### ENTRIES SHOWN ###

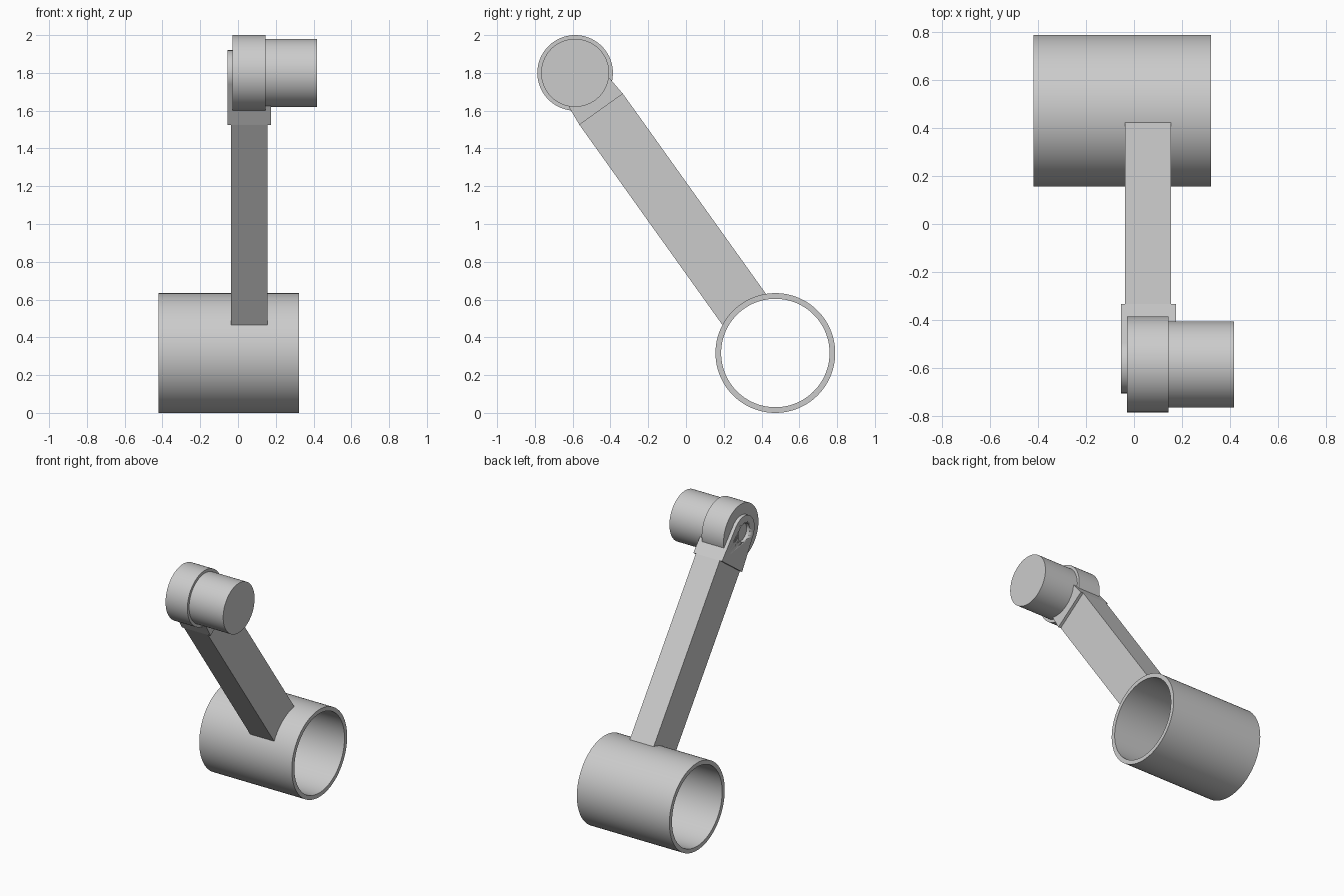
import bpy, bmesh
from math import radians, sin, cos, pi, asin
from mathutils import Vector

cube = bpy.data.objects.get("Cube")
if cube:
    bpy.data.objects.remove(cube, do_unlink=True)

grey = bpy.data.materials.new("plain grey")
grey.use_nodes = True
grey.diffuse_color = (0.6, 0.6, 0.6, 1)
grey.node_tree.nodes["Principled BSDF"].inputs["Base Color"].default_value = (0.6, 0.6, 0.6, 1)

# Side-plane layout as (y, z): pivot at the top, tube at the bottom
pivot = Vector((-0.587, 1.8))
tube_centre = Vector((0.473, 0.317))
along = (tube_centre - pivot).normalized()
across = Vector((-along.y, along.x))
span = (tube_centre - pivot).length
half_width = 0.1415
fork_base = 0.237


def finish(name, bm, angle=30):
    bmesh.ops.recalc_face_normals(bm, faces=bm.faces)
    mesh = bpy.data.meshes.new(name)
    bm.to_mesh(mesh)
    bm.free()
    mesh.materials.append(grey)
    obj = bpy.data.objects.new(name, mesh)
    bpy.context.collection.objects.link(obj)
    bpy.ops.object.select_all(action="DESELECT")
    obj.select_set(True)
    bpy.context.view_layer.objects.active = obj
    bpy.ops.object.shade_smooth_by_angle(angle=radians(angle))
    return obj


def prism(name, outline, x0, x1):
    """Extrude a (y, z) outline along x."""
    bm = bmesh.new()
    face = bm.faces.new([bm.verts.new((x0, p.x, p.y)) for p in outline])
    extruded = bmesh.ops.extrude_face_region(bm, geom=[face], use_keep_orig=True)["geom"]
    moved = [v for v in extruded if isinstance(v, bmesh.types.BMVert)]
    bmesh.ops.translate(bm, verts=moved, vec=(x1 - x0, 0, 0))
    return finish(name, bm)


def circle(centre, radius, start=0, end=2 * pi, steps=96):
    """Points on an arc, measured from the arm direction."""
    return [centre + radius * (cos(a) * along + sin(a) * across)
            for a in (start + (end - start) * i / steps for i in range(steps + 1))]


def disc(name, radius, x0, x1):
    return prism(name, circle(pivot, radius)[:-1], x0, x1)


def tube(name, centre, outer, inner, x0, x1, steps=128):
    bm = bmesh.new()
    section = [(x0, outer), (x1, outer), (x1, inner), (x0, inner)]
    rings = [[bm.verts.new((x, p.x, p.y)) for p in circle(centre, r, steps=steps)[:-1]]
             for x, r in section]
    for k in range(4):
        a, b = rings[k], rings[(k + 1) % 4]
        for i in range(steps):
            j = (i + 1) % steps
            bm.faces.new((a[i], a[j], b[j], b[i]))
    return finish(name, bm)


# Open tube at the foot of the arm
tube("clamp_tube", tube_centre, 0.317, 0.287, -0.42, 0.322)

# Square arm whose lower end follows the tube wall
seat_radius = 0.302
bite = asin(half_width / seat_radius)
arm_outline = [pivot + along * fork_base - across * half_width,
               pivot + along * fork_base + across * half_width]
arm_outline += circle(tube_centre, seat_radius, pi - bite, pi + bite, 24)
prism("arm", arm_outline, -0.037, 0.155)

# Tapered fork with a rounded end
fork_outline = [pivot + along * fork_base - across * half_width,
                pivot + along * fork_base + across * half_width]
fork_outline += circle(pivot, 0.12, radians(95), radians(265), 48)
fork = prism("fork", fork_outline, -0.055, 0.175)

# Pin hole in the outer cheek
cutter = disc("pin_hole_cutter", 0.065, -0.1, -0.02)
cutter.hide_render = True
hole = fork.modifiers.new("pin hole", "BOOLEAN")
hole.operation = "DIFFERENCE"
hole.solver = "EXACT"
hole.object = cutter
bpy.context.view_layer.objects.active = fork
bpy.ops.object.modifier_apply(modifier=hole.name)
bpy.data.objects.remove(cutter, do_unlink=True)

# Round housing and the drum beside it
disc("housing_ring", 0.2, -0.03, 0.145)
disc("drum", 0.18, 0.14, 0.418)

###

§ PROBLEM STATEMENT
Give only the lines from the one holding "mesh.materials.append(grey)" through the one holding "bpy.context.view_layer.objects.active = obj", each restated exactly as it appears above.

§ OUTPUT BELOW
    mesh.materials.append(grey)
    obj = bpy.data.objects.new(name, mesh)
    bpy.context.collection.objects.link(obj)
    bpy.ops.object.select_all(action="DESELECT")
    obj.select_set(True)
    bpy.context.view_layer.objects.active = obj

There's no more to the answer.